● Task description
Every record below should be repeated exactly, with the pictures left out.
─── Records for this task ───
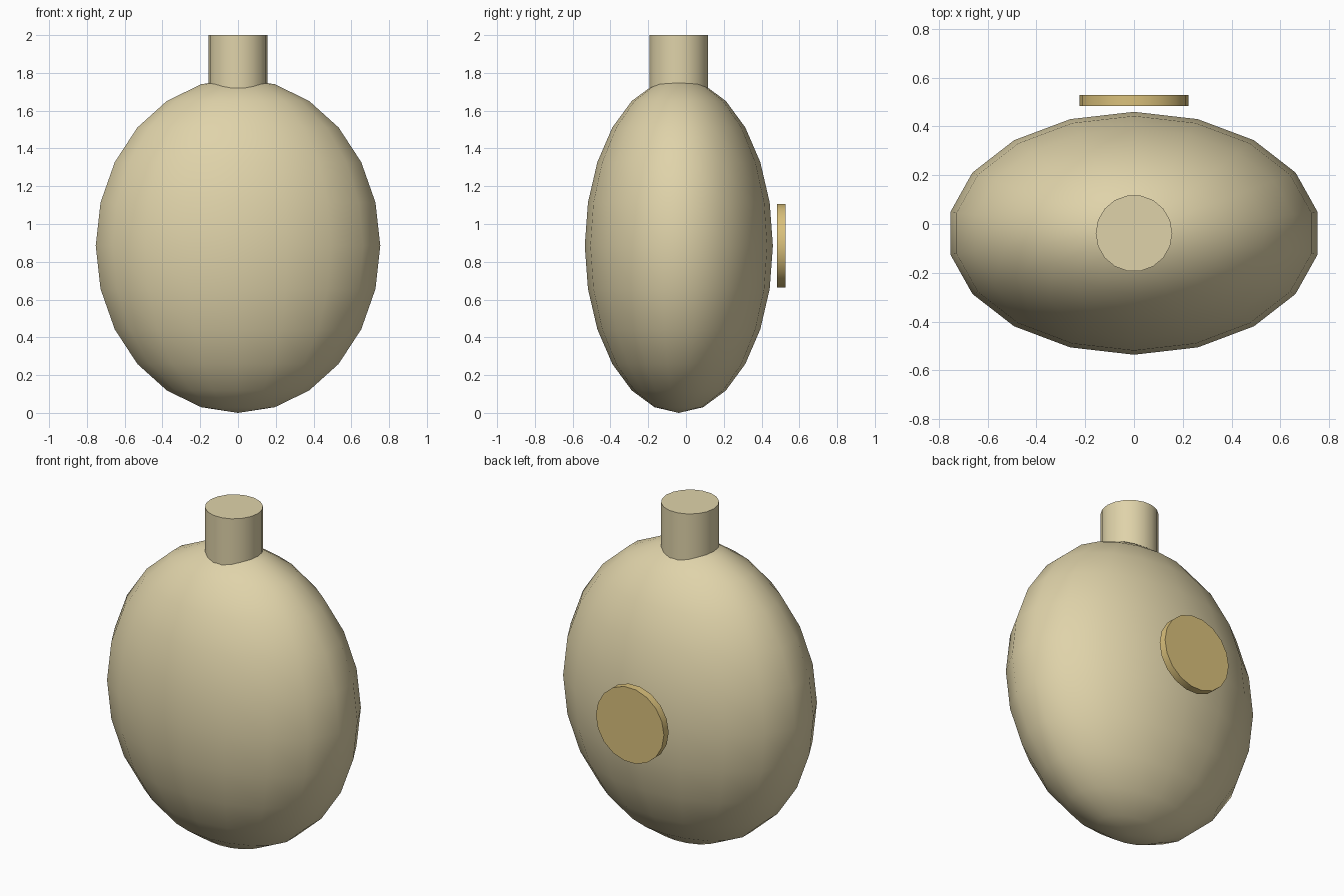
import bpy, math

if "Cube" in bpy.data.objects:
    bpy.data.objects.remove(bpy.data.objects["Cube"])

CY = -0.038   # depth of the flask axis
MID = 0.885   # height of the belly centre
SIDES = 18


def material(name, rgb):
    m = bpy.data.materials.new(name)
    m.diffuse_color = (*rgb, 1)
    m.use_nodes = True
    m.node_tree.nodes["Principled BSDF"].inputs["Base Color"].default_value = m.diffuse_color
    return m


def finish(name, mat, angle):
    ob = bpy.context.object
    ob.name = name
    ob.data.materials.append(mat)
    bpy.ops.object.transform_apply(location=False, rotation=True, scale=True)
    bpy.ops.object.shade_smooth_by_angle(angle=math.radians(angle))
    return ob


def cylinder(name, mat, radius, depth, location, rotation):
    bpy.ops.mesh.primitive_cylinder_add(vertices=SIDES, radius=radius, depth=depth,
                                        location=location, rotation=rotation)
    return finish(name, mat, 40)


cream = material("cream", (0.74, 0.65, 0.40))
gold = material("gold", (0.70, 0.53, 0.20))

# Flattened round body
bpy.ops.mesh.primitive_uv_sphere_add(segments=SIDES, ring_count=12, radius=1,
                                     location=(0, CY, MID))
bpy.context.object.scale = (0.765, 0.498, 0.885)
finish("flask_body", cream, 60)

# Neck, sunk into the body
cylinder("flask_neck", cream, 0.157, 0.4, (0, CY, 1.8), (0, 0, math.pi / 2))

# Round disc standing just behind the body
cylinder("back_disc", gold, 0.224, 0.045, (0, 0.5055, MID),
         (math.pi / 2, math.pi / 2, 0))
───
● Answer to this exercise
import bpy, math

if "Cube" in bpy.data.objects:
    bpy.data.objects.remove(bpy.data.objects["Cube"])

CY = -0.038   # depth of the flask axis
MID = 0.885   # height of the belly centre
SIDES = 18


def material(name, rgb):
    m = bpy.data.materials.new(name)
    m.diffuse_color = (*rgb, 1)
    m.use_nodes = True
    m.node_tree.nodes["Principled BSDF"].inputs["Base Color"].default_value = m.diffuse_color
    return m


def finish(name, mat, angle):
    ob = bpy.context.object
    ob.name = name
    ob.data.materials.append(mat)
    bpy.ops.object.transform_apply(location=False, rotation=True, scale=True)
    bpy.ops.object.shade_smooth_by_angle(angle=math.radians(angle))
    return ob


def cylinder(name, mat, radius, depth, location, rotation):
    bpy.ops.mesh.primitive_cylinder_add(vertices=SIDES, radius=radius, depth=depth,
                                        location=location, rotation=rotation)
    return finish(name, mat, 40)


cream = material("cream", (0.74, 0.65, 0.40))
gold = material("gold", (0.70, 0.53, 0.20))

# Flattened round body
bpy.ops.mesh.primitive_uv_sphere_add(segments=SIDES, ring_count=12, radius=1,
                                     location=(0, CY, MID))
bpy.context.object.scale = (0.765, 0.498, 0.885)
finish("flask_body", cream, 60)

# Neck, sunk into the body
cylinder("flask_neck", cream, 0.157, 0.4, (0, CY, 1.8), (0, 0, math.pi / 2))

# Round disc standing just behind the body
cylinder("back_disc", gold, 0.224, 0.045, (0, 0.5055, MID),
         (math.pi / 2, math.pi / 2, 0))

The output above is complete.